The Lowcountry Graduate Center (LGC) recently released the results of an online survey that provides an overview of the career aspirations and challenges for K4-12 teachers in the greater Charleston region. Of the 876 respondents, 45.6% indicated they are considering pursuing graduate education in the next five years as a means of achieving their goals.
“Because of the importance of retaining quality teachers and preparing tomorrow’s leaders in educational ranks, our K4- 12 Education Advisory Board felt it was important for us to learn more about teacher career goals and possible impediments to realizing such goals. This insight will enable our local schools and school districts, and the universities that are providing graduate education of our teachers, to align resources appropriately to better prepare for our region’s future,” said Nancy Muller, director of the Lowcountry Graduate Center.
The areas of strongest growth in graduate education include Literacy Education, Computer Science/Information Technology, and Gifted and Talented Education with more individuals expressing interest in transitioning into these specializations over other areas such as Science & Math and Special Education, which did not see the same positive shifts.
The survey also revealed the preferred instructional delivery format for earning a graduate degree or certificate, as 52.6% of respondents indicated their desire to enroll in hybrid classes, incorporating live video conferencing or online content delivery combined with face-to-face interaction with a teacher and fellow classmates. Another one-third of teachers prefer self-paced online instruction, with only 16.6% seeking traditional, face-to-face in-class instruction.

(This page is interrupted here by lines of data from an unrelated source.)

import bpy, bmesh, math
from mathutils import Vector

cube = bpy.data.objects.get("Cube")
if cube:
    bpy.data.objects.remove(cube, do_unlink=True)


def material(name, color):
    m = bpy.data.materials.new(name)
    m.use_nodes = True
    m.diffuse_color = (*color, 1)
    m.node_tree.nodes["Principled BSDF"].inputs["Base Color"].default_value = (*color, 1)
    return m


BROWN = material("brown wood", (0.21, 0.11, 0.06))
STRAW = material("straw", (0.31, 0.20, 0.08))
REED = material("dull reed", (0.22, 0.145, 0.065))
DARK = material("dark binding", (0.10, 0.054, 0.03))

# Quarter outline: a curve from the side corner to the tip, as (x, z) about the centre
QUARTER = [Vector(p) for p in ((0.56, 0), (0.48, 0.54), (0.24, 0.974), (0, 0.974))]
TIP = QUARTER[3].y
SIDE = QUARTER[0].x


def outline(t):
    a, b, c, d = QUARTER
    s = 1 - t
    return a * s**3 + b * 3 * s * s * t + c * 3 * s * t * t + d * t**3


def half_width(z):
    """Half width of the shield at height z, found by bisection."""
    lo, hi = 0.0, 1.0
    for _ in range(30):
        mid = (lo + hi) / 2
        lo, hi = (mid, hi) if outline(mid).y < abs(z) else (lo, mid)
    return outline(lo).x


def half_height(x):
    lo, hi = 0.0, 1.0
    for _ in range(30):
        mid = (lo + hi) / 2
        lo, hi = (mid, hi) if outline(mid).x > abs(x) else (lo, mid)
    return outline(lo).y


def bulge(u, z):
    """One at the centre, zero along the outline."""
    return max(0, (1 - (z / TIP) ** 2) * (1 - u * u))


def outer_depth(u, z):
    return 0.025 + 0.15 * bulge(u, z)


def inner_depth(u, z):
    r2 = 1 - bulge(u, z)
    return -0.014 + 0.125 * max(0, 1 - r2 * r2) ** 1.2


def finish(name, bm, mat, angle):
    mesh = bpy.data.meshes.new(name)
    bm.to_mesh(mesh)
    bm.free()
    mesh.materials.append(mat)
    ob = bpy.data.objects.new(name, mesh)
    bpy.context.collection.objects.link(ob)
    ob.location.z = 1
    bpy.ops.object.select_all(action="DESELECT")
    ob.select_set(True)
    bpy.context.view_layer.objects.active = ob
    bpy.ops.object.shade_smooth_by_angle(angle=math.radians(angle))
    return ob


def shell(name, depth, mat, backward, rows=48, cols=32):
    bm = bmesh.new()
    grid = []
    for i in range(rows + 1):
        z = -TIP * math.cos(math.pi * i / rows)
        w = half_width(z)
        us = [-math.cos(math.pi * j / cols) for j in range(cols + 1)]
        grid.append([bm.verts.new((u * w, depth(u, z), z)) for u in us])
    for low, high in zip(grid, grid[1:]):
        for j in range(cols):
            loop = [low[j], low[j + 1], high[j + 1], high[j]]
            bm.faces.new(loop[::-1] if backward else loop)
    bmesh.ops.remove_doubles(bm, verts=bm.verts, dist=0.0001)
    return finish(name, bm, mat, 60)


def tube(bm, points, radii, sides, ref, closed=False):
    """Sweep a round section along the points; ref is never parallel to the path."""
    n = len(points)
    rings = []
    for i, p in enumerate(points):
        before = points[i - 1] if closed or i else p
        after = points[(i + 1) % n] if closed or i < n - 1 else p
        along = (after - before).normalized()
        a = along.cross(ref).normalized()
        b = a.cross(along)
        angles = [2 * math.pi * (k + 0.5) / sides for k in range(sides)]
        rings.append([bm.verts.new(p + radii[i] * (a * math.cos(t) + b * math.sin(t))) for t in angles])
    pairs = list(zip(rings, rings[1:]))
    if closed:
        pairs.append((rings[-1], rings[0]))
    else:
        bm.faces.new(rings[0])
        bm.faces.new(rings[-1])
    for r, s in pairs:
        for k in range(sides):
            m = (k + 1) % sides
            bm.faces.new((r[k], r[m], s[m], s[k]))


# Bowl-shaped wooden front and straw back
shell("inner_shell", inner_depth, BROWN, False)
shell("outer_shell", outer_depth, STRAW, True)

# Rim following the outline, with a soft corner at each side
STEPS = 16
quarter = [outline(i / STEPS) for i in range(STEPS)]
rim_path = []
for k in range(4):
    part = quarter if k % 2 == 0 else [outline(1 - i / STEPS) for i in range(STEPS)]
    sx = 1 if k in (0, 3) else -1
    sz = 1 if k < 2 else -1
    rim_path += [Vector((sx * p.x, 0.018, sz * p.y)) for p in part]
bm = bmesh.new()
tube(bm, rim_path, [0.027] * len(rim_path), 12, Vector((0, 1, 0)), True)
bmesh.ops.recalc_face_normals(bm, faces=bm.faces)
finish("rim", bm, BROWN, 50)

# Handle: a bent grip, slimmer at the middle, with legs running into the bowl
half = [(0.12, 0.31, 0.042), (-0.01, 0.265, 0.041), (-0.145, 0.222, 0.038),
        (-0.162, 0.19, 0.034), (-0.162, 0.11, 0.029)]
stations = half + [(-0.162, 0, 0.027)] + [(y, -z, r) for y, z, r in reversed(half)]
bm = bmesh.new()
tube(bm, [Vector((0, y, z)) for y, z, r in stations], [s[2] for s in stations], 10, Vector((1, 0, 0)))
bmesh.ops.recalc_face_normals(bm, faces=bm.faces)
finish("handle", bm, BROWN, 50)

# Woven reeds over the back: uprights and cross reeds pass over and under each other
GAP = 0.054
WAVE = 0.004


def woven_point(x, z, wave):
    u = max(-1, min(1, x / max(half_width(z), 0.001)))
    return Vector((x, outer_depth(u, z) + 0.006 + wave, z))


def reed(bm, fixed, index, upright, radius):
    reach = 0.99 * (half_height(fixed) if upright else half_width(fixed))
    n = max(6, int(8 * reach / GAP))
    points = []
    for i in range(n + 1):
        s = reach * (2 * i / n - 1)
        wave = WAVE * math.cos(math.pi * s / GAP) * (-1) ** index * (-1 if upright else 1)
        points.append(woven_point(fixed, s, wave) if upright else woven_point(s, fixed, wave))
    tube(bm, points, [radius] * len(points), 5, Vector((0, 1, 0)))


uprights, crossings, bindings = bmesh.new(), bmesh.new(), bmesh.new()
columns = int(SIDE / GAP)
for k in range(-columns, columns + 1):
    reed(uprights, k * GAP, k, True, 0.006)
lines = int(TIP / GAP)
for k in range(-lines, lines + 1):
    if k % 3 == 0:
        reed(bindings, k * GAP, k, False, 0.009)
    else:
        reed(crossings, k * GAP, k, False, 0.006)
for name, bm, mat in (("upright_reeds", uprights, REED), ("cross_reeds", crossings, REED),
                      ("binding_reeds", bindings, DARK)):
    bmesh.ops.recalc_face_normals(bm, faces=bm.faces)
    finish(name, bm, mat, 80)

Teachers in the Lowcountry indicated that there is a variety of motivating factors for why they are planning to pursue a graduate degree or certificate. One-third of respondents stated that their primary goal is to earn more money. This is followed by an expressed desire by others to move into a senior rank in administration at the school or district level or to move into higher education and teach at the college/university level. Still, others are chiefly motivated by intrinsic factors.
Despite the strong value these teachers see in earning a graduate education, many challenges still exist that could prevent them from achieving this goal. The cost and ability to secure the funds to allow for graduate studies were listed as the biggest hurdles for prospective students. Carving out time for class and studies, while balancing work, home, and community responsibilities is the next largest obstacle for teachers who are working full-time.
“As Berkeley County continues to grow, it is our priority to recruit, retain, and help support the development of teachers who will ensure that all students in our district receive a world-class education,” stated Sharon Snyder, director of professional development and school improvement at Berkeley County School District. “To achieve this, we are delighted to gain further insights into our teacher’s aspirations and the challenges they face through the responses provided in this survey.” Ms. Snyder serves on the LGC’s Education Advisory Board representing Berkeley County, one of five Lowcountry counties with representation on the Board.
To learn more about the results of this survey, read the Lowcountry Teacher Survey Summary Report.